Salmonella entericaserovar Typhimurium PhoPQ two component system (TCS) is activated by low Mg2+ levels, low pH and by antimicrobial peptides (AP). Under Mg2+ limitation, the PhoPQ system induces pmrDexpression, which post-translationally activates the PmrAB TCS. PhoPQ and PmrAB control many genes required for intracellular survival and pathogenesis. These include the polymyxin resistance ( pmr)operon, which is required for aminoarabinose modification of LPS and protecting the outer membrane from antimicrobial peptide disruption and killing. Extracellular DNA is a ubiquitous polymer in the matrix of biofilms and accumulates in some infection sites. Extracellular DNA chelates cations and thus activates the Pseudomonas aeruginosaPhoPQ/PmrAB systems, leading to expression of the orthologous arn( pmr) operon. Results
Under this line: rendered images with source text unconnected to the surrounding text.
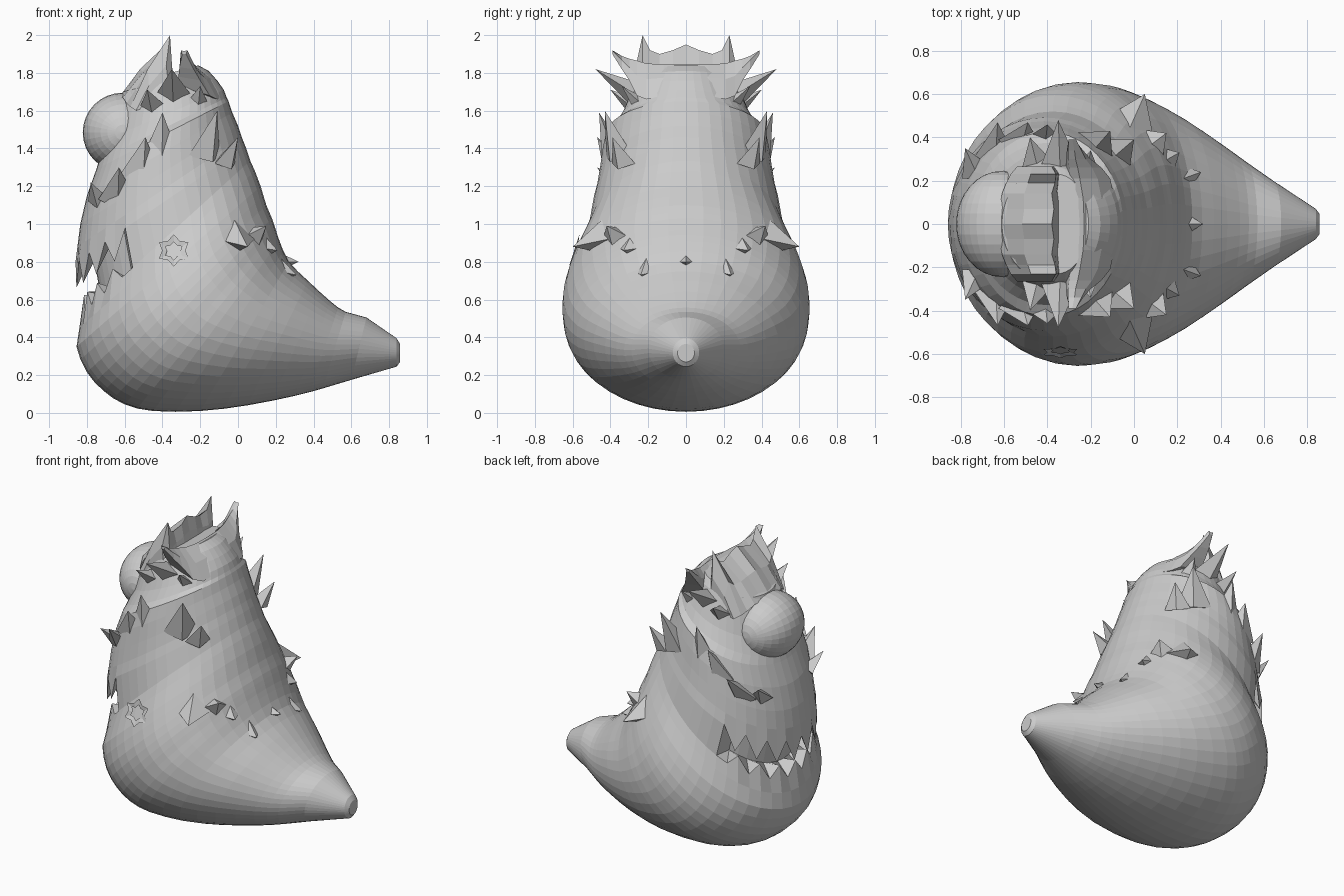
import bpy, bmesh, math
from mathutils import Vector, Matrix

if "Cube" in bpy.data.objects:
    bpy.data.objects.remove(bpy.data.objects["Cube"])

grey = bpy.data.materials.new("stone_grey")
grey.diffuse_color = (0.6, 0.6, 0.6, 1)
grey.use_nodes = True
grey.node_tree.nodes["Principled BSDF"].inputs["Base Color"].default_value = grey.diffuse_color


def finish(name, bm):
    bmesh.ops.recalc_face_normals(bm, faces=bm.faces)
    me = bpy.data.meshes.new(name)
    bm.to_mesh(me)
    bm.free()
    ob = bpy.data.objects.new(name, me)
    me.materials.append(grey)
    bpy.context.collection.objects.link(ob)
    return ob


# Body: tilted ellipses from tail tip to head (belly x, z, back x, z, half width)
N = 44
RINGS = [
    (.858, .27, .858, .365, .045), (.84, .245, .84, .395, .07), (.6, .175, .68, .505, .2),
    (.45, .13, .57, .535, .29), (.3, .09, .49, .59, .37), (.05, .04, .37, .70, .49),
    (-.2, .01, .27, .80, .58), (-.45, .01, .22, .91, .635), (-.6, .045, .20, .97, .65),
    (-.71, .115, .18, 1.03, .655), (-.80, .215, .15, 1.1, .64), (-.855, .35, .12, 1.2, .595),
    (-.84, .45, .09, 1.28, .55)]
LOWER_LIP = (-.815, .535, .065, 1.335, .52)
UPPER_LIP = (-.86, .80, .04, 1.41, .492)
HEAD = [
    (-.85, .88, .02, 1.46, .475), (-.835, 1.0, 0, 1.52, .46), (-.80, 1.15, -.03, 1.59, .445),
    (-.75, 1.29, -.05, 1.65, .425), (-.735, 1.34, -.06, 1.67, .375), (-.69, 1.45, -.075, 1.71, .335),
    (-.65, 1.6, -.11, 1.76, .295), (-.61, 1.7, -.155, 1.81, .265), (-.5, 1.76, -.21, 1.84, .23)]


def smooth_rings(rings):
    """Insert one spline midpoint between neighbouring sections."""
    out = list(rings[:2])
    for i in range(1, len(rings) - 2):
        a, b, c, d = rings[i - 1:i + 3]
        if i > 2:
            out.append([(-p + 9 * q + 9 * r - s) / 16 for p, q, r, s in zip(a, b, c, d)])
        out.append(c)
    return out + [rings[-1]]


def ring_points(ring, inset=1.0, zig=0.0, phase=0):
    ax, az, bx, bz, w = ring
    a, b = Vector((ax, 0, az)), Vector((bx, 0, bz))
    c = (a + b) / 2
    pts = []
    for i in range(N):
        t = 2 * math.pi * i / N
        k = min(i, N - i)
        in_mouth = k <= 7
        off = (a - c) * math.cos(t) + Vector((0, w * math.sin(t), 0))
        p = c + off * (inset if in_mouth else 1)
        if in_mouth and k % 2 == phase:
            p.z += zig
        pts.append(p)
    return pts


layers = [ring_points(r) for r in smooth_rings(RINGS)]
layers += [ring_points(LOWER_LIP, zig=.09, phase=0),      # lower teeth
           ring_points(LOWER_LIP, inset=.80),             # mouth cavity
           ring_points(UPPER_LIP, inset=.80),
           ring_points(UPPER_LIP, zig=-.14, phase=1)]     # upper teeth
layers += [ring_points(r) for r in HEAD]
bm = bmesh.new()
loops = [[bm.verts.new(p) for p in pts] for pts in layers]
for lo, hi in zip(loops, loops[1:]):
    for i in range(N):
        j = (i + 1) % N
        bm.faces.new((lo[i], lo[j], hi[j], hi[i]))
bm.faces.new(loops[0])
bm.faces.new(loops[-1])
finish("body", bm)

# Single large eye
bm = bmesh.new()
bmesh.ops.create_uvsphere(bm, u_segments=32, v_segments=16, radius=1, matrix=Matrix.Translation(
    (-.61, 0, 1.485)) @ Matrix.Rotation(math.pi / 2, 4, 'X') @ Matrix.Diagonal((.212, .21, .245, 1)))
finish("eye", bm)


# Head crests: triangular sections across y (y, top x, top z, front x, front z, back x, back z)
def crest(name, half, bulge=0.0):
    rows = [(-s[0],) + s[1:] for s in reversed(half[1:])] + half
    bm = bmesh.new()
    secs = []
    for y, tx, tz, fx, fz, bx, bz in rows:
        front = ((fx + tx) / 2 - .012, y, (fz + tz) / 2 + .012)
        back = ((bx + tx) / 2 + bulge, y, (bz + tz) / 2 + bulge)
        secs.append([bm.verts.new(p) for p in ((fx, y, fz), front, (tx, y, tz), back, (bx, y, bz))])
    for s, t in zip(secs, secs[1:]):
        for i in range(5):
            j = (i + 1) % 5
            bm.faces.new((s[i], s[j], t[j], t[i]))
    bm.faces.new(secs[0])
    bm.faces.new(secs[-1])
    finish(name, bm)


crest("brow_crest", [
    (0, -.38, 1.95, -.63, 1.67, -.34, 1.76), (.07, -.37, 1.92, -.62, 1.67, -.34, 1.76),
    (.14, -.38, 1.90, -.61, 1.67, -.34, 1.75), (.19, -.365, 1.92, -.59, 1.64, -.34, 1.72),
    (.23, -.36, 2.0, -.57, 1.62, -.34, 1.70), (.265, -.38, 1.84, -.54, 1.60, -.36, 1.66)])
crest("rear_crest", [
    (0, -.23, 1.845, -.31, 1.74, -.085, 1.68), (.12, -.235, 1.845, -.31, 1.74, -.09, 1.68),
    (.21, -.25, 1.85, -.31, 1.72, -.11, 1.66), (.26, -.26, 1.865, -.315, 1.73, -.15, 1.68),
    (.30, -.27, 1.875, -.315, 1.78, -.20, 1.76), (.34, -.275, 1.89, -.31, 1.83, -.235, 1.82),
    (.39, -.285, 1.915, -.295, 1.90, -.275, 1.90)], bulge=.012)


# Spikes: four-sided pyramids, mirrored across y (base, tip, radius)
def spikes(name, items, flat=.7):
    bm = bmesh.new()
    for base, tip, r in items:
        for s in ((1, -1) if base[1] else (1,)):
            b, t = Vector(base), Vector(tip)
            b.y *= s
            t.y *= s
            d = t - b
            rot = d.to_track_quat('Z', 'Y').to_matrix().to_4x4()
            bmesh.ops.create_cone(bm, cap_ends=True, segments=4, radius1=1, radius2=0, depth=1,
                                  matrix=Matrix.Translation((b + t) / 2) @ rot
                                  @ Matrix.Diagonal((r, r * flat, d.length, 1)))
    finish(name, bm)


spikes("head_spikes", [
    ((-.34, .22, 1.66), (-.35, .48, 1.82), .11),
    ((-.22, .23, 1.62), (-.20, .34, 1.73), .07),
    ((-.44, .24, 1.60), (-.48, .40, 1.71), .09)])
spikes("collar_spikes", [
    ((-.41, .37, 1.32), (-.40, .46, 1.59), .11),
    ((-.18, .35, 1.36), (-.11, .43, 1.60), .11),
    ((-.52, .36, 1.26), (-.49, .47, 1.46), .11),
    ((-.64, .30, 1.13), (-.63, .47, 1.30), .10),
    ((-.73, .24, 1.12), (-.78, .35, 1.22), .07),
    ((-.07, .33, 1.32), (0, .39, 1.46), .08)])
spikes("flank_spikes", [
    ((-.03, .42, .93), (.05, .60, .88), .14),
    ((.07, .36, .92), (.15, .42, .99), .10),
    ((.12, .28, .88), (.21, .33, .86), .10)])
spikes("back_spikes", [
    ((.19, 0, .80), (.32, 0, .80), .08),
    ((.20, .20, .76), (.31, .24, .73), .09)], flat=.8)

# Star-shaped flank mark with an open centre, on the front side only
bm = bmesh.new()
frame = Matrix.Translation((-.34, -.592, .86)) @ Matrix.Rotation(math.radians(72), 4, 'X')
outer, inner = [], []
for i in range(12):
    a = math.pi * i / 6
    ro, ri = (.09, .05) if i % 2 else (.062, .035)
    outer.append(bm.verts.new(frame @ Vector((ro * math.cos(a), ro * math.sin(a), 0))))
    inner.append(bm.verts.new(frame @ Vector((ri * math.cos(a), ri * math.sin(a), -.008))))
for i in range(12):
    j = (i + 1) % 12
    bm.faces.new((outer[i], outer[j], inner[j], inner[i]))
finish("star_mark", bm)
Here we show that extracellular DNA induces expression of the
S. Typhimurium pmrantimicrobial peptide resistance operon in a PhoPQ and PmrAB-dependent manner. Induction of the pmrgenes by DNA was blocked when present with excess Mg2+. Exogenous DNA led to increased resistance of planktonic cultures to aminoglycosides, antimicrobial peptides (AP) and ciprofloxacin, but only AP resistance was PhoPQ/PmrAB-dependent. Extracellular DNA was shown to be a matrix component of S. Typhimurium biofilms cultivated in flow chambers and on glass surfaces. A pmrH-gfpfusion was highly expressed in flow chamber biofilms cultivated in medium with repressing levels of 10 mM Mg2+ and co-localized with eDNA. Expression of pmrH-luxwas monitored in plastic peg biofilms and shown to require PhoPQ and PmrAB. Biofilms had higher levels of pmrHexpression compared to planktonic cultures. We propose that DNA accumulation in biofilms contributes to the increased pmrH-luxexpression in biofilms. Conclusions
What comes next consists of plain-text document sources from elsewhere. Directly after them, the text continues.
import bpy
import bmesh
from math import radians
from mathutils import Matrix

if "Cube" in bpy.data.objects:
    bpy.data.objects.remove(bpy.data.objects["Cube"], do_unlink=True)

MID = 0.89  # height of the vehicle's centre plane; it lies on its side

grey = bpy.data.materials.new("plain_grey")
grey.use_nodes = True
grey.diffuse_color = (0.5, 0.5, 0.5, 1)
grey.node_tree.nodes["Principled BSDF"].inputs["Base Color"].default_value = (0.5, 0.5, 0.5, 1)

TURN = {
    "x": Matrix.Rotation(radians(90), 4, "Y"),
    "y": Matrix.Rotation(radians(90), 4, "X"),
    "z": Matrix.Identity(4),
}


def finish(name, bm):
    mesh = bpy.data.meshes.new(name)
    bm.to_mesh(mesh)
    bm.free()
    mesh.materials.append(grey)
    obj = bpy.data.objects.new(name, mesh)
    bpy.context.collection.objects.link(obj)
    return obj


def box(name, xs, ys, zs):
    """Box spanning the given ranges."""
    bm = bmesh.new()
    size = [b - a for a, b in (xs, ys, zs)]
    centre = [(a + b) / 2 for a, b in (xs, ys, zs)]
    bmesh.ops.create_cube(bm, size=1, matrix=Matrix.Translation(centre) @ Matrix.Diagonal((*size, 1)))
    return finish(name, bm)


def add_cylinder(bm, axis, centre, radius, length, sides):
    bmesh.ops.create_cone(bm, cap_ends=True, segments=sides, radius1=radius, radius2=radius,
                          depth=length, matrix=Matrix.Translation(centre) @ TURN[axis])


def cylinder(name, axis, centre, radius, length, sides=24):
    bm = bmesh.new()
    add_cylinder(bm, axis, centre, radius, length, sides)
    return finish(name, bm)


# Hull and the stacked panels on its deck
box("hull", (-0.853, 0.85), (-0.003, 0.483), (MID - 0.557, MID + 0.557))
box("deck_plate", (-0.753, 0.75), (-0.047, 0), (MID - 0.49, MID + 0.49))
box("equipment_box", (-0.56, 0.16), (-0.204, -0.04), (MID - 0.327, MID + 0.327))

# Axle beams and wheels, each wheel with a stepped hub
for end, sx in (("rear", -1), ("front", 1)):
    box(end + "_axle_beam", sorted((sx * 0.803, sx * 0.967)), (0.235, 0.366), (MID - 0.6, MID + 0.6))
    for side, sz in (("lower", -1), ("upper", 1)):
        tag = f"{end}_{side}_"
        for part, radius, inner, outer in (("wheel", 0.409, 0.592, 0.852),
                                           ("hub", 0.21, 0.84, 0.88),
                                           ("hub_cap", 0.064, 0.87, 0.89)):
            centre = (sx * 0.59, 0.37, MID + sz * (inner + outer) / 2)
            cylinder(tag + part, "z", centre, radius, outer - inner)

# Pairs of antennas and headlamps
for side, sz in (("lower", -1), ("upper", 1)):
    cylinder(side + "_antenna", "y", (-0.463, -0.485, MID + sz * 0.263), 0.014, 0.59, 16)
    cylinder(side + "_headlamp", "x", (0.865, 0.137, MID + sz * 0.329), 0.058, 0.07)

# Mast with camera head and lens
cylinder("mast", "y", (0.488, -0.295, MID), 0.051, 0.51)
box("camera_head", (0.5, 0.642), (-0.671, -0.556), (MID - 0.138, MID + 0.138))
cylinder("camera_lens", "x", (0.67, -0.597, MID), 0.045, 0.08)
SalmonellaPhoPQ/PmrAB systems and antimicrobial peptide resistance are activated by the cation chelating properties of extracellular DNA. DNA-induced AP resistance may allow immune evasion and increased survival of S.Typhimurium biofilms formed during extracellular growth stages of an infection or outside the host.